“Subtraction” is similarly aided by increased specificity. The band uses bells, chimes, and similar studio effects to recreate the same sound and sense of urgency as a heart monitor, mirroring the song’s air of finality and impending sense of conclusion. As well, the track’s general build-up, from sweet and low to the heights of angsty passion and back again, mimics a love affair’s life cycle. The band’s nuanced skills are often lost in the shuffle of their grander songs, but emphasis on little details are both natural to the band and of the utmost effect.
On one hand, these ballads offer a point of rest, making those monster-sized jams seem less overpowering. More importantly, though, they’re the real lynchpin, the heart and soul of the series. Gnarly numbers like “Key Entity Extraction II: Holly Wood the Cracked” are the unrelenting exercises in sludge metal fantasy that ostensibly play home to the series’ chase scenes and giant explosions, but the ballads are what make everything have meaning. They create a baseline of feelings visceral enough to make bonds with and explain why you should root on Coheed Kilgannon and boo Wilhelm Ryan.
The final, crucial sections of the album falls somewhere between ballads and balls-out rock songs. On the surface, “Mothers Of Men” could be another over-the-top rock anthem with its there’s hackneyed guitar barrage, but Sanchez’s voice shows signs of something new. Always a stream of righteous indignation, there’s a sense in the shouting chorus (“Oh we’ll behave”) that he’s holding back on his poison, which makes the listener want it even more. While vocal-instrumental cohesion is the real prize, Sanchez can be the sole focus if he’s as inventive as he is here.

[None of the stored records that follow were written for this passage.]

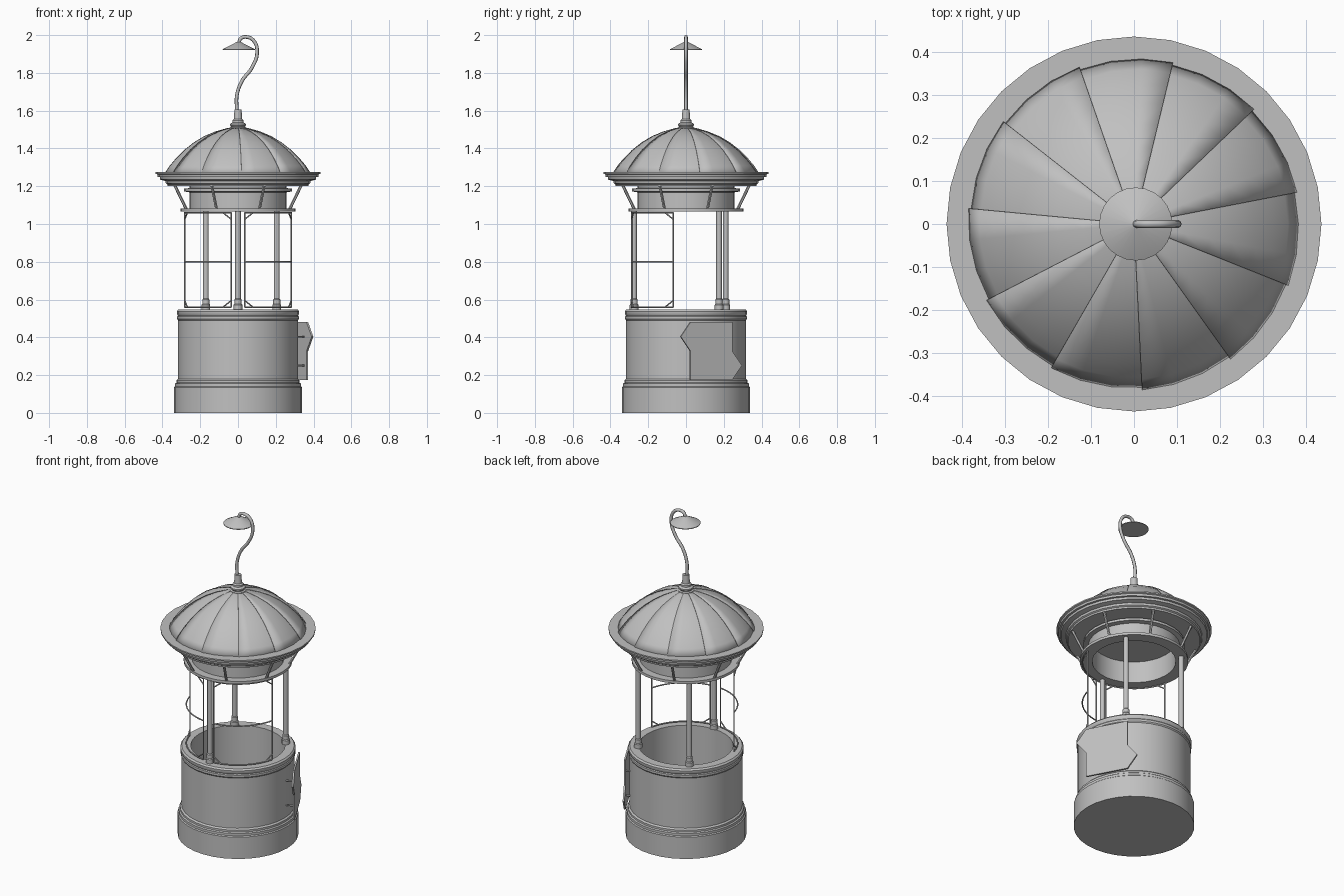
import bpy, bmesh, math
from math import sin, cos, radians
from mathutils import Vector, Matrix

if "Cube" in bpy.data.objects:
    bpy.data.objects.remove(bpy.data.objects["Cube"], do_unlink=True)

grey = bpy.data.materials.new("stone_grey")
grey.use_nodes = True
grey.diffuse_color = (0.53, 0.53, 0.53, 1)
grey.node_tree.nodes["Principled BSDF"].inputs["Base Color"].default_value = grey.diffuse_color


def activate(ob):
    bpy.ops.object.select_all(action="DESELECT")
    ob.select_set(True)
    bpy.context.view_layer.objects.active = ob


def finish(name, bm, smooth=True):
    bmesh.ops.remove_doubles(bm, verts=bm.verts, dist=1e-5)
    bmesh.ops.recalc_face_normals(bm, faces=bm.faces)
    me = bpy.data.meshes.new(name)
    bm.to_mesh(me)
    bm.free()
    me.materials.append(grey)
    ob = bpy.data.objects.new(name, me)
    bpy.context.collection.objects.link(ob)
    if smooth:
        activate(ob)
        bpy.ops.object.shade_smooth_by_angle(angle=radians(35))
    return ob


def lathe(name, profile, at=(0, 0), sides=32, closed=False):
    """Spin (radius, height) points about a vertical axis."""
    bm = bmesh.new()
    vs = [bm.verts.new((r, 0, z)) for r, z in profile]
    pairs = list(zip(vs, vs[1:])) + ([(vs[-1], vs[0])] if closed else [])
    edges = [bm.edges.new(p) for p in pairs]
    bmesh.ops.spin(bm, geom=vs + edges, cent=(0, 0, 0), axis=(0, 0, 1),
                   angle=math.tau, steps=sides, use_merge=False)
    bmesh.ops.translate(bm, verts=bm.verts, vec=(at[0], at[1], 0))
    return finish(name, bm)


def tube(name, paths, radius, smooth_path=False, res=2):
    """Round bars along one or more paths, as one mesh."""
    cu = bpy.data.curves.new(name, "CURVE")
    cu.dimensions = "3D"
    cu.bevel_depth = radius
    cu.bevel_resolution = res
    cu.use_fill_caps = True
    for path in paths:
        sp = cu.splines.new("BEZIER" if smooth_path else "POLY")
        pts = sp.bezier_points if smooth_path else sp.points
        pts.add(len(path) - 1)
        for p, co in zip(pts, path):
            if smooth_path:
                p.co = co
                p.handle_left_type = p.handle_right_type = "AUTO"
            else:
                p.co = (*co, 1)
    cu.materials.append(grey)
    ob = bpy.data.objects.new(name, cu)
    bpy.context.collection.objects.link(ob)
    activate(ob)
    bpy.ops.object.convert(target="MESH")
    bpy.ops.object.shade_smooth_by_angle(angle=radians(50))
    return ob


def polar(r, deg, z):
    return (r * cos(radians(deg)), r * sin(radians(deg)), z)


# Hollow round body with plinth, mouldings and rim
lathe("well_body", [
    (0, 0), (.339, 0), (.339, .135), (.333, .14), (.333, .155), (.326, .16),
    (.326, .172), (.317, .18), (.317, .49), (.322, .497), (.322, .51),
    (.318, .515), (.324, .525), (.324, .538), (.316, .547), (.265, .547),
    (.265, .12), (0, .12)])

# Three posts with collars
posts = [(0, -.275), (.205, .175), (-.17, .21)]
for i, at in enumerate(posts):
    lathe(f"post_{i + 1}", [
        (0, .545), (.023, .545), (.023, .572), (.019, .577), (.019, .6),
        (.015, .605), (.015, 1.07), (0, 1.07)], at, 12)

# Curved open frames on either side of the front post
for side, start, end in (("right", 193.5, 263), ("left", 277, 346.5)):
    def arc(z):
        return [polar(.29, start + (end - start) * t / 12, z) for t in range(13)]
    low, high = .56, 1.06
    bars = [arc(low), arc(.8), arc(high)]
    for a, inward in ((start, 1), (end, -1)):
        bars.append([polar(.29, a, low), polar(.29, a, high)])
        for z, up in ((low, .035), (high, -.035)):
            bars.append([polar(.29, a, z + up), polar(.29, a + inward * 9, z)])
    tube(f"{side}_frame", bars, .004, res=1)

# Ring beam and hollow drum carrying the roof
lathe("ring_beam", [(.235, 1.067), (.305, 1.067), (.305, 1.083), (.235, 1.083)], closed=True)
lathe("drum", [(.235, 1.08), (.258, 1.08), (.258, 1.168), (.285, 1.172),
               (.285, 1.187), (.258, 1.19), (.258, 1.21), (.235, 1.21)], closed=True)

# Slanted struts under the eaves
struts = [[polar(.297, 22.5 + 45 * k, 1.08), polar(.365, 22.5 + 45 * k, 1.21)] for k in range(8)]
tube("eaves_struts", struts, .008, res=1)

# Stepped eaves
lathe("eaves", [
    (0, 1.2), (.372, 1.2), (.374, 1.21), (.382, 1.215), (.384, 1.228),
    (.412, 1.235), (.414, 1.248), (.425, 1.25), (.427, 1.262), (.436, 1.266),
    (.436, 1.274), (.37, 1.274), (0, 1.274)])

# Domed roof of overlapping panels, each tucked under the next
dome = [(.389, 1.27), (.362, 1.31), (.33, 1.348), (.285, 1.393), (.235, 1.432),
        (.18, 1.465), (.12, 1.49), (.06, 1.507), (.02, 1.512)]
bm = bmesh.new()
panels, steps = 11, 4
span = 360 / panels * 4 / 3
for k in range(panels):
    grid = []
    for s in range(steps + 1):
        tuck = 1 - .02 * s / steps
        angle = 11 + 360 / panels * k + span * s / steps
        grid.append([bm.verts.new(polar(r * tuck, angle, 1.26 + (z - 1.26) * tuck)) for r, z in dome])
    for a, b in zip(grid, grid[1:]):
        for j in range(len(dome) - 1):
            bm.faces.new((a[j], b[j], b[j + 1], a[j + 1]))
roof = finish("roof_panels", bm)
mod = roof.modifiers.new("thickness", "SOLIDIFY")
mod.thickness = .003

# Finial
lathe("finial", [
    (0, 1.495), (.045, 1.5), (.045, 1.51), (.036, 1.514), (.042, 1.522), (.042, 1.53),
    (.03, 1.538), (.03, 1.548), (.022, 1.555), (.019, 1.606), (0, 1.606)], sides=20)

# Swan-neck pipe and lamp shade
tube("lamp_pipe", [[
    (-.006, 0, 1.6), (-.006, 0, 1.68), (.02, 0, 1.755), (.075, 0, 1.83), (.101, 0, 1.905),
    (.085, 0, 1.968), (.045, 0, 1.99), (.015, 0, 1.982), (.004, 0, 1.955)]], .0095, True)
lathe("lamp_shade", [(0, 1.921), (.085, 1.921), (.085, 1.925), (.012, 1.963), (0, 1.965)], (.004, 0), 24)

# Two arrow boards on the side, pointing opposite ways
turn = Matrix.Translation((.304, .13, 0)) @ Matrix.Rotation(radians(28), 4, "Z")
for name, direction, z0, z1 in (("upper_arrow_board", -1, .327, .48), ("lower_arrow_board", 1, .175, .327)):
    mid = (z0 + z1) / 2
    outline = [(-.125, z0), (.125, z0), (.183, mid), (.125, z1), (-.125, z1)]
    bm = bmesh.new()
    face = bm.faces.new([bm.verts.new((0, direction * s, z)) for s, z in outline])
    new = bmesh.ops.extrude_face_region(bm, geom=[face])["geom"]
    bmesh.ops.translate(bm, verts=[v for v in new if isinstance(v, bmesh.types.BMVert)], vec=(.01, 0, 0))
    bmesh.ops.transform(bm, matrix=turn, verts=bm.verts)
    finish(name, bm, smooth=False)
    # Pegs holding the board to the wall
    tube(name.replace("board", "pegs"), [
        [turn @ Vector((-.06, s, mid)), turn @ Vector((.004, s, mid))] for s in (-.1, .1)], .005, res=1)
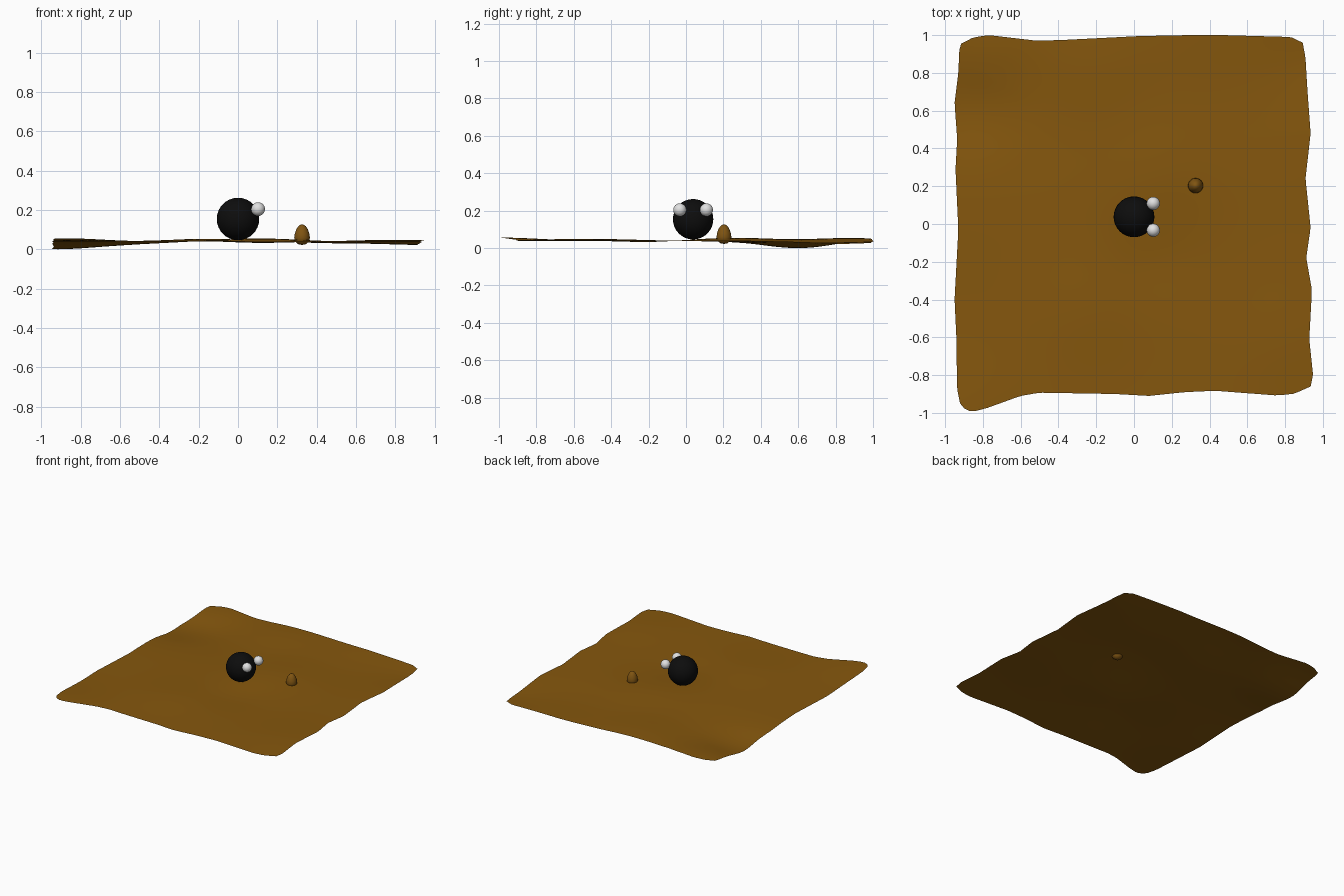
import bpy, bmesh, math
from mathutils import Vector

if "Cube" in bpy.data.objects:
    bpy.data.objects.remove(bpy.data.objects["Cube"])


def material(name, rgb):
    m = bpy.data.materials.new(name)
    m.diffuse_color = (*rgb, 1)
    m.use_nodes = True
    m.node_tree.nodes["Principled BSDF"].inputs["Base Color"].default_value = m.diffuse_color
    return m


BROWN = material("earth brown", (0.235, 0.095, 0.004))
NUT = material("nut brown", (0.215, 0.09, 0.006))
BLACK = material("black", (0.004, 0.004, 0.004))
WHITE = material("white", (0.75, 0.75, 0.75))


def finish(name, bm, mat):
    me = bpy.data.meshes.new(name)
    bm.to_mesh(me)
    bm.free()
    me.materials.append(mat)
    for p in me.polygons:
        p.use_smooth = True
    ob = bpy.data.objects.new(name, me)
    bpy.context.collection.objects.link(ob)
    return ob


def ball(name, loc, r, mat):
    bm = bmesh.new()
    bmesh.ops.create_uvsphere(bm, u_segments=32, v_segments=16, radius=r)
    bmesh.ops.translate(bm, verts=bm.verts, vec=loc)
    return finish(name, bm, mat)


def resample(pts, n):
    """Evenly spaced points along a polyline."""
    pts = [Vector(p) for p in pts]
    lens = [(b - a).length for a, b in zip(pts, pts[1:])]
    total, out = sum(lens), []
    for k in range(n + 1):
        d, i = total * k / n, 0
        while i < len(lens) - 1 and d > lens[i]:
            d -= lens[i]
            i += 1
        out.append(pts[i].lerp(pts[i + 1], min(1, d / lens[i])))
    return out


# Ground sheet: wavering outline, filled by blending its four edges
BL, BR, TR, TL = (-0.90, -0.975), (0.935, -0.86), (0.893, 0.96), (-0.915, 0.955)
N = 56
bottom = resample([BL, (-0.86, -0.995), (-0.78, -0.975), (-0.60, -0.91), (-0.50, -0.893),
                   (-0.10, -0.90), (0.08, -0.91), (0.27, -0.89), (0.43, -0.883),
                   (0.76, -0.908), (0.85, -0.898), BR], N)
top = resample([TL, (-0.85, 0.988), (-0.77, 1.0), (-0.53, 0.972), (-0.40, 0.973),
                (0.03, 0.995), (0.40, 1.002), (0.83, 0.99), TR], N)
left = resample([BL, (-0.92, -0.955), (-0.937, -0.87), (-0.94, -0.61), (-0.95, -0.40),
                 (-0.93, -0.03), (-0.945, 0.29), (-0.936, 0.45), (-0.95, 0.64),
                 (-0.93, 0.80), (-0.925, 0.92), TL], N)
right = resample([BR, (0.948, -0.80), (0.928, -0.61), (0.942, -0.35), (0.912, -0.18),
                  (0.935, -0.02), (0.908, 0.24), (0.935, 0.48), (0.918, 0.71),
                  (0.908, 0.88), TR], N)

# gentle hills and dips: x, y, height, spread
WAVES = [(0.12, 0.27, 0.017, 0.22), (-0.95, 0.62, -0.030, 0.20), (-0.90, -1.0, 0.018, 0.22),
         (-0.55, 0.60, -0.014, 0.25), (-0.78, 0.90, 0.014, 0.15), (-0.20, 0.85, 0.018, 0.22),
         (0.80, -0.60, 0.010, 0.22), (0.92, 0.85, -0.014, 0.18), (0.10, -0.20, -0.008, 0.15),
         (-0.25, -0.45, 0.010, 0.20), (0.50, 0.65, -0.008, 0.22)]


def height(x, y):
    return 0.038 + sum(h * math.exp(-((x - a) ** 2 + (y - b) ** 2) / (2 * s * s))
                       for a, b, h, s in WAVES)


bm = bmesh.new()
grid = []
for j in range(N + 1):
    v, row = j / N, []
    for i in range(N + 1):
        u = i / N
        p = (bottom[i] * (1 - v) + top[i] * v + left[j] * (1 - u) + right[j] * u
             - Vector(BL) * (1 - u) * (1 - v) - Vector(BR) * u * (1 - v)
             - Vector(TL) * (1 - u) * v - Vector(TR) * u * v)
        row.append(bm.verts.new((p.x, p.y, height(p.x, p.y))))
    grid.append(row)
low = min(v.co.z for v in bm.verts)
for v in bm.verts:  # lowest dip rests on the floor
    if v.co.z < 0.025:
        v.co.z = 0.025 * (v.co.z - low) / (0.025 - low)
for j in range(N):
    for i in range(N):
        bm.faces.new((grid[j][i], grid[j][i + 1], grid[j + 1][i + 1], grid[j + 1][i]))
finish("ground_sheet", bm, BROWN)

# Round body with two eyes
ball("body", (0, 0.038, 0.154), 0.108, BLACK)
for side, name in ((-1, "eye_front"), (1, "eye_back")):
    ball(name, (0.102, 0.038 + side * 0.071, 0.204), 0.035, WHITE)

# Nut: lathed bullet profile, its base sunk into the sheet
profile = [(0, 0.022), (0.020, 0.026), (0.035, 0.040), (0.040, 0.058), (0.037, 0.079),
           (0.030, 0.100), (0.020, 0.116), (0.010, 0.124), (0, 0.127)]
bm = bmesh.new()
vs = [bm.verts.new((r, 0, z)) for r, z in profile]
es = [bm.edges.new(e) for e in zip(vs, vs[1:])]
bmesh.ops.spin(bm, geom=vs + es, cent=(0, 0, 0), axis=(0, 0, 1), angle=math.tau,
               steps=24, use_merge=True)
bmesh.ops.remove_doubles(bm, verts=bm.verts, dist=0.0005)
bmesh.ops.recalc_face_normals(bm, faces=bm.faces)
bmesh.ops.translate(bm, verts=bm.verts, vec=(0.326, 0.203, 0))
finish("nut", bm, NUT)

While Coheed and Cambria are hardly the most poppy, accessible outfit, “Goodnight Fair Lady” is practically a soft-rock lovefest. Listen closely and you’ll swear they ripped the guitar straight from “Beat It”; it’s got that weird, start-stop quality, and, most important of all, it’s unbelievably free and breezy. Further diversity and a change of instrumentation is a big deal for this band, something that makes you realize their true abilities while lending space to decipher those heavy emotional sentiments.
A couple of listens in and the thought occurs: this is the first record with bassist Zach Cooper and the first to feature drummer Josh Eppard since 2005’s Good Apollo… That essentially makes this a “new band,” which raises loads of interesting questions. Is this deeply personal lyrical content too much for a new configuration to adequately portray? Does the fact that they’re so new somehow impede or limit their choices, potentially stifling a good record from being great? It feels like something beyond jitters, but it’s not enough to absolutely ruin the album. These merely remain worthwhile questions to keep in mind.
After such profound progress in their Gilgamesh-like epic, the band can still surprise listeners by opening up more. While the album isn’t full of the kind of revelations that drop jaws and illicit gasps, the emotion here is a much-needed place of solace and solidity in a mythos larger and more involved than Heaven’s Fence itself.
Essential Tracks: The Afterman: Ascension, Subtraction